# What you will do
The entries must be repeated verbatim, and their images left out.

[[ Study material, beginning ]]

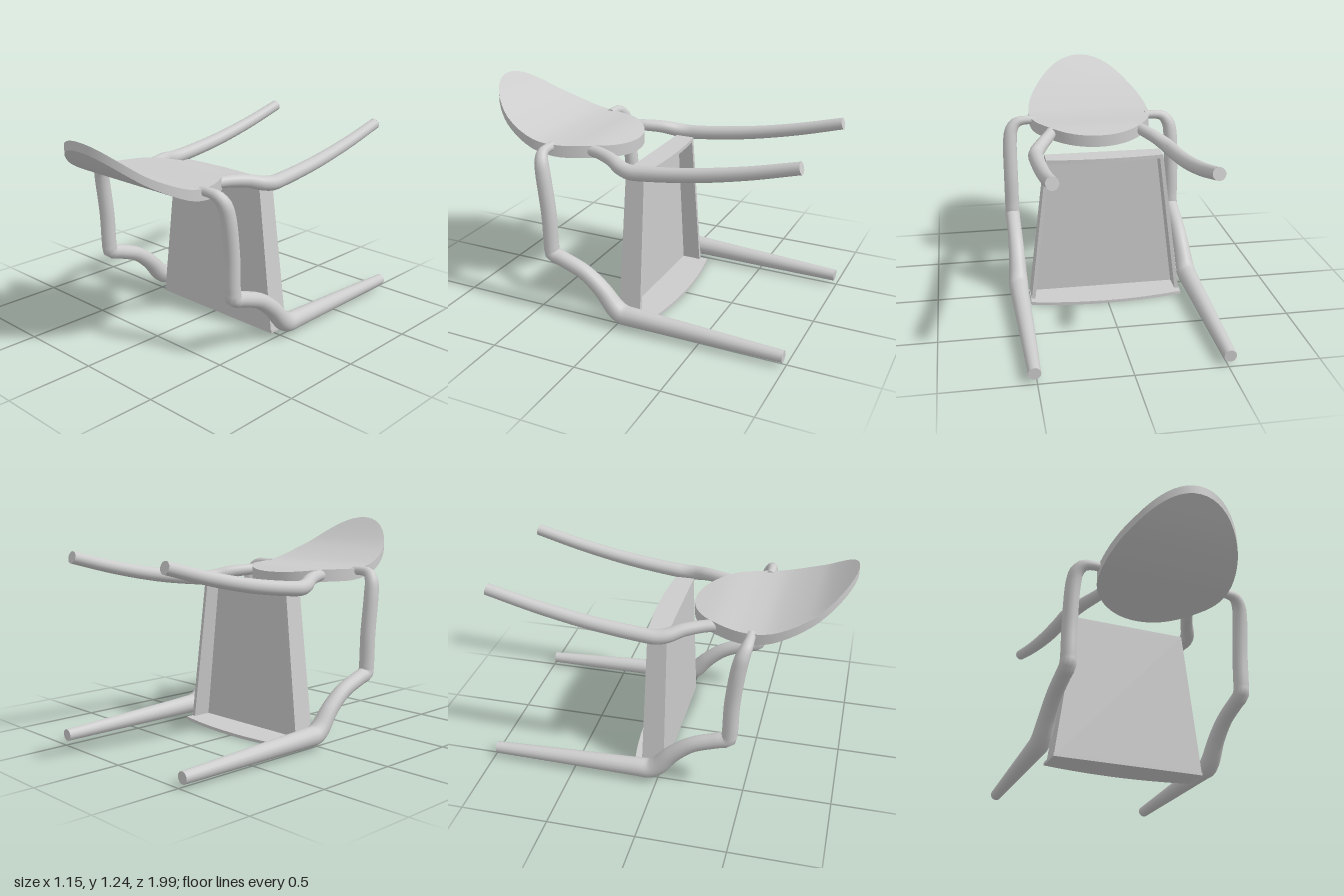
import * as THREE from 'three';
import { toCreasedNormals } from 'three/addons/utils/BufferGeometryUtils.js';

const material = new THREE.MeshStandardMaterial({ color: 0xcccccc, side: THREE.DoubleSide });

function add(group, name, geometry) {
  const mesh = new THREE.Mesh(geometry, material);
  mesh.name = name;
  group.add(mesh);
  return mesh;
}

// Moves every vertex of a geometry by a rule
function reshape(geometry, rule) {
  const p = geometry.attributes.position;
  const v = new THREE.Vector3();
  for (let i = 0; i < p.count; i++) {
    v.fromBufferAttribute(p, i);
    rule(v, i);
    p.setXYZ(i, v.x, v.y, v.z);
  }
  geometry.computeVertexNormals();
  return geometry;
}

// Smooth one-variable profile through [position, value] pairs
function profile(points) {
  const f = (z) => {
    let i = 0;
    while (i < points.length - 2 && z > points[i + 1][0]) i++;
    const [a, b] = [points[i], points[i + 1]];
    const slope = (k) => {
      const l = points[Math.max(k - 1, 0)], r = points[Math.min(k + 1, points.length - 1)];
      return (r[1] - l[1]) / (r[0] - l[0]);
    };
    const h = b[0] - a[0], t = THREE.MathUtils.clamp((z - a[0]) / h, 0, 1);
    const t2 = t * t, t3 = t2 * t;
    return (2 * t3 - 3 * t2 + 1) * a[1] + (t3 - 2 * t2 + t) * h * slope(i)
      + (3 * t2 - 2 * t3) * b[1] + (t3 - t2) * h * slope(i + 1);
  };
  return f;
}

// Round bar with flat ends; each point is [x, y, z, radius], mirrored by side
function bar(name, points, side) {
  const group = new THREE.Group();
  group.name = name;
  const sides = 14, segments = 90;
  const curve = new THREE.CatmullRomCurve3(
    points.map(([x, y, z]) => new THREE.Vector3(x * side, y, z)), false, 'centripetal');
  const last = points.length - 1;
  const radiusAt = (u) => {
    const t = curve.getUtoTmapping(u) * last;
    const i = Math.min(Math.floor(t), last - 1);
    return THREE.MathUtils.lerp(points[i][3], points[i + 1][3], t - i);
  };
  const tube = new THREE.TubeGeometry(curve, segments, 1, sides);
  const normals = tube.attributes.normal.clone();
  reshape(tube, (v, i) => {
    const u = Math.floor(i / (sides + 1)) / segments;
    const centre = curve.getPointAt(u);
    v.sub(centre).multiplyScalar(radiusAt(u)).add(centre);
  });
  tube.setAttribute('normal', normals);
  add(group, name + 'Shaft', tube);
  for (const u of [0, 1]) {
    const cap = add(group, name + 'End', new THREE.CircleGeometry(radiusAt(u), sides));
    const end = curve.getPointAt(u);
    cap.position.copy(end);
    cap.lookAt(end.clone().addScaledVector(curve.getTangentAt(u), u ? 1 : -1));
  }
  return group;
}

// Flat cross rail with a bowed rear edge; top face at y
function rail(y, thickness, halfWidth, zEdge, zMiddle) {
  const s = new THREE.Shape();
  s.moveTo(-halfWidth, 0.02);
  s.lineTo(halfWidth, 0.02);
  s.lineTo(halfWidth, zEdge);
  s.quadraticCurveTo(0, 2 * zMiddle - zEdge, -halfWidth, zEdge);
  s.closePath();
  const g = new THREE.ExtrudeGeometry(s, { depth: thickness, bevelEnabled: false, curveSegments: 20 });
  return g.rotateX(Math.PI / 2).translate(0, y, 0);
}

export function createModel() {
  const model = new THREE.Group();
  model.name = 'chair';

  // Tapered seat: a panel framed by side and cross rails, open behind
  const height = 0.875;
  const seat = new THREE.Group();
  seat.name = 'seat';
  model.add(seat);
  const halfWidth = (y) => THREE.MathUtils.lerp(0.45, 0.34, y / height);
  add(seat, 'seatPanel', reshape(new THREE.BoxGeometry(2, height, 0.02), (v) => {
    v.y += height / 2;
    v.x *= halfWidth(v.y);
    v.z += 0.01;
  }));
  for (const side of [-1, 1]) {
    add(seat, 'sideRail', reshape(new THREE.BoxGeometry(0.022, height, 1), (v) => {
      v.y += height / 2;
      v.x += side * (halfWidth(v.y) - 0.011);
      v.z = v.z > 0 ? 0.019 : THREE.MathUtils.lerp(-0.112, -0.09, v.y / height);
    }));
  }
  add(seat, 'frontRail', rail(0.018, 0.018, 0.452, -0.155, -0.203));
  add(seat, 'rearRail', rail(height, 0.022, 0.34, -0.09, -0.112));

  // Oval backrest, curved along its length
  const top = profile([[0.11, 0.945], [0.27, 0.964], [0.45, 0.965], [0.6, 0.985], [0.8, 1.07], [0.9, 1.145], [1, 1.24]]);
  const bottom = profile([[0.11, 0.875], [0.27, 0.892], [0.45, 0.896], [0.6, 0.926], [0.8, 1.022], [0.9, 1.096], [1, 1.19]]);
  const outline = [];
  const rings = 12;
  for (let i = 0; i <= rings; i++) outline.push(new THREE.Vector2(i / rings, 0));
  for (let i = rings; i >= 0; i--) outline.push(new THREE.Vector2(i / rings, 1));
  const back = reshape(new THREE.LatheGeometry(outline, 64), (v) => {
    v.x *= 0.38;
    v.z = 0.555 + v.z * 0.445;
    v.y = v.y > 0.5 ? top(v.z) : bottom(v.z);
  });
  add(model, 'backrest', toCreasedNormals(back, 0.7));

  // Each front leg bends into an armrest that meets the backrest
  const frontLeg = [
    [0.35, 0.95, 0.485, 0.026], [0.42, 0.95, 0.485, 0.027], [0.465, 0.94, 0.48, 0.033],
    [0.498, 0.9, 0.465, 0.04], [0.51, 0.83, 0.45, 0.043], [0.513, 0.6, 0.422, 0.044],
    [0.513, 0.41, 0.415, 0.044], [0.513, 0.365, 0.408, 0.046], [0.513, 0.34, 0.34, 0.044],
    [0.513, 0.285, 0.2, 0.045], [0.514, 0.2, 0.09, 0.049], [0.517, 0.105, 0.005, 0.056],
    [0.518, 0.077, -0.04, 0.058], [0.518, 0.073, -0.12, 0.055],
    [0.515, 0.064, -0.5, 0.046], [0.512, 0.053, -0.985, 0.034],
  ];
  // Each rear leg curves inward to carry the backrest
  const rearLeg = [
    [0.265, 0.93, 0.29, 0.033], [0.29, 0.928, 0.21, 0.035], [0.335, 0.918, 0.11, 0.038],
    [0.378, 0.897, 0.03, 0.042], [0.394, 0.889, -0.03, 0.043], [0.396, 0.895, -0.12, 0.042],
    [0.398, 0.932, -0.4, 0.04], [0.4, 0.993, -0.7, 0.037], [0.402, 1.068, -0.985, 0.034],
  ];
  for (const side of [-1, 1]) {
    model.add(bar('frontLegAndArm', frontLeg, side));
    model.add(bar('rearLeg', rearLeg, side));
  }
  return model;
}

[[ Study material, end ]]

# Solved problem
import * as THREE from 'three';
import { toCreasedNormals } from 'three/addons/utils/BufferGeometryUtils.js';

const material = new THREE.MeshStandardMaterial({ color: 0xcccccc, side: THREE.DoubleSide });

function add(group, name, geometry) {
  const mesh = new THREE.Mesh(geometry, material);
  mesh.name = name;
  group.add(mesh);
  return mesh;
}

// Moves every vertex of a geometry by a rule
function reshape(geometry, rule) {
  const p = geometry.attributes.position;
  const v = new THREE.Vector3();
  for (let i = 0; i < p.count; i++) {
    v.fromBufferAttribute(p, i);
    rule(v, i);
    p.setXYZ(i, v.x, v.y, v.z);
  }
  geometry.computeVertexNormals();
  return geometry;
}

// Smooth one-variable profile through [position, value] pairs
function profile(points) {
  const f = (z) => {
    let i = 0;
    while (i < points.length - 2 && z > points[i + 1][0]) i++;
    const [a, b] = [points[i], points[i + 1]];
    const slope = (k) => {
      const l = points[Math.max(k - 1, 0)], r = points[Math.min(k + 1, points.length - 1)];
      return (r[1] - l[1]) / (r[0] - l[0]);
    };
    const h = b[0] - a[0], t = THREE.MathUtils.clamp((z - a[0]) / h, 0, 1);
    const t2 = t * t, t3 = t2 * t;
    return (2 * t3 - 3 * t2 + 1) * a[1] + (t3 - 2 * t2 + t) * h * slope(i)
      + (3 * t2 - 2 * t3) * b[1] + (t3 - t2) * h * slope(i + 1);
  };
  return f;
}

// Round bar with flat ends; each point is [x, y, z, radius], mirrored by side
function bar(name, points, side) {
  const group = new THREE.Group();
  group.name = name;
  const sides = 14, segments = 90;
  const curve = new THREE.CatmullRomCurve3(
    points.map(([x, y, z]) => new THREE.Vector3(x * side, y, z)), false, 'centripetal');
  const last = points.length - 1;
  const radiusAt = (u) => {
    const t = curve.getUtoTmapping(u) * last;
    const i = Math.min(Math.floor(t), last - 1);
    return THREE.MathUtils.lerp(points[i][3], points[i + 1][3], t - i);
  };
  const tube = new THREE.TubeGeometry(curve, segments, 1, sides);
  const normals = tube.attributes.normal.clone();
  reshape(tube, (v, i) => {
    const u = Math.floor(i / (sides + 1)) / segments;
    const centre = curve.getPointAt(u);
    v.sub(centre).multiplyScalar(radiusAt(u)).add(centre);
  });
  tube.setAttribute('normal', normals);
  add(group, name + 'Shaft', tube);
  for (const u of [0, 1]) {
    const cap = add(group, name + 'End', new THREE.CircleGeometry(radiusAt(u), sides));
    const end = curve.getPointAt(u);
    cap.position.copy(end);
    cap.lookAt(end.clone().addScaledVector(curve.getTangentAt(u), u ? 1 : -1));
  }
  return group;
}

// Flat cross rail with a bowed rear edge; top face at y
function rail(y, thickness, halfWidth, zEdge, zMiddle) {
  const s = new THREE.Shape();
  s.moveTo(-halfWidth, 0.02);
  s.lineTo(halfWidth, 0.02);
  s.lineTo(halfWidth, zEdge);
  s.quadraticCurveTo(0, 2 * zMiddle - zEdge, -halfWidth, zEdge);
  s.closePath();
  const g = new THREE.ExtrudeGeometry(s, { depth: thickness, bevelEnabled: false, curveSegments: 20 });
  return g.rotateX(Math.PI / 2).translate(0, y, 0);
}

export function createModel() {
  const model = new THREE.Group();
  model.name = 'chair';

  // Tapered seat: a panel framed by side and cross rails, open behind
  const height = 0.875;
  const seat = new THREE.Group();
  seat.name = 'seat';
  model.add(seat);
  const halfWidth = (y) => THREE.MathUtils.lerp(0.45, 0.34, y / height);
  add(seat, 'seatPanel', reshape(new THREE.BoxGeometry(2, height, 0.02), (v) => {
    v.y += height / 2;
    v.x *= halfWidth(v.y);
    v.z += 0.01;
  }));
  for (const side of [-1, 1]) {
    add(seat, 'sideRail', reshape(new THREE.BoxGeometry(0.022, height, 1), (v) => {
      v.y += height / 2;
      v.x += side * (halfWidth(v.y) - 0.011);
      v.z = v.z > 0 ? 0.019 : THREE.MathUtils.lerp(-0.112, -0.09, v.y / height);
    }));
  }
  add(seat, 'frontRail', rail(0.018, 0.018, 0.452, -0.155, -0.203));
  add(seat, 'rearRail', rail(height, 0.022, 0.34, -0.09, -0.112));

  // Oval backrest, curved along its length
  const top = profile([[0.11, 0.945], [0.27, 0.964], [0.45, 0.965], [0.6, 0.985], [0.8, 1.07], [0.9, 1.145], [1, 1.24]]);
  const bottom = profile([[0.11, 0.875], [0.27, 0.892], [0.45, 0.896], [0.6, 0.926], [0.8, 1.022], [0.9, 1.096], [1, 1.19]]);
  const outline = [];
  const rings = 12;
  for (let i = 0; i <= rings; i++) outline.push(new THREE.Vector2(i / rings, 0));
  for (let i = rings; i >= 0; i--) outline.push(new THREE.Vector2(i / rings, 1));
  const back = reshape(new THREE.LatheGeometry(outline, 64), (v) => {
    v.x *= 0.38;
    v.z = 0.555 + v.z * 0.445;
    v.y = v.y > 0.5 ? top(v.z) : bottom(v.z);
  });
  add(model, 'backrest', toCreasedNormals(back, 0.7));

  // Each front leg bends into an armrest that meets the backrest
  const frontLeg = [
    [0.35, 0.95, 0.485, 0.026], [0.42, 0.95, 0.485, 0.027], [0.465, 0.94, 0.48, 0.033],
    [0.498, 0.9, 0.465, 0.04], [0.51, 0.83, 0.45, 0.043], [0.513, 0.6, 0.422, 0.044],
    [0.513, 0.41, 0.415, 0.044], [0.513, 0.365, 0.408, 0.046], [0.513, 0.34, 0.34, 0.044],
    [0.513, 0.285, 0.2, 0.045], [0.514, 0.2, 0.09, 0.049], [0.517, 0.105, 0.005, 0.056],
    [0.518, 0.077, -0.04, 0.058], [0.518, 0.073, -0.12, 0.055],
    [0.515, 0.064, -0.5, 0.046], [0.512, 0.053, -0.985, 0.034],
  ];
  // Each rear leg curves inward to carry the backrest
  const rearLeg = [
    [0.265, 0.93, 0.29, 0.033], [0.29, 0.928, 0.21, 0.035], [0.335, 0.918, 0.11, 0.038],
    [0.378, 0.897, 0.03, 0.042], [0.394, 0.889, -0.03, 0.043], [0.396, 0.895, -0.12, 0.042],
    [0.398, 0.932, -0.4, 0.04], [0.4, 0.993, -0.7, 0.037], [0.402, 1.068, -0.985, 0.034],
  ];
  for (const side of [-1, 1]) {
    model.add(bar('frontLegAndArm', frontLeg, side));
    model.add(bar('rearLeg', rearLeg, side));
  }
  return model;
}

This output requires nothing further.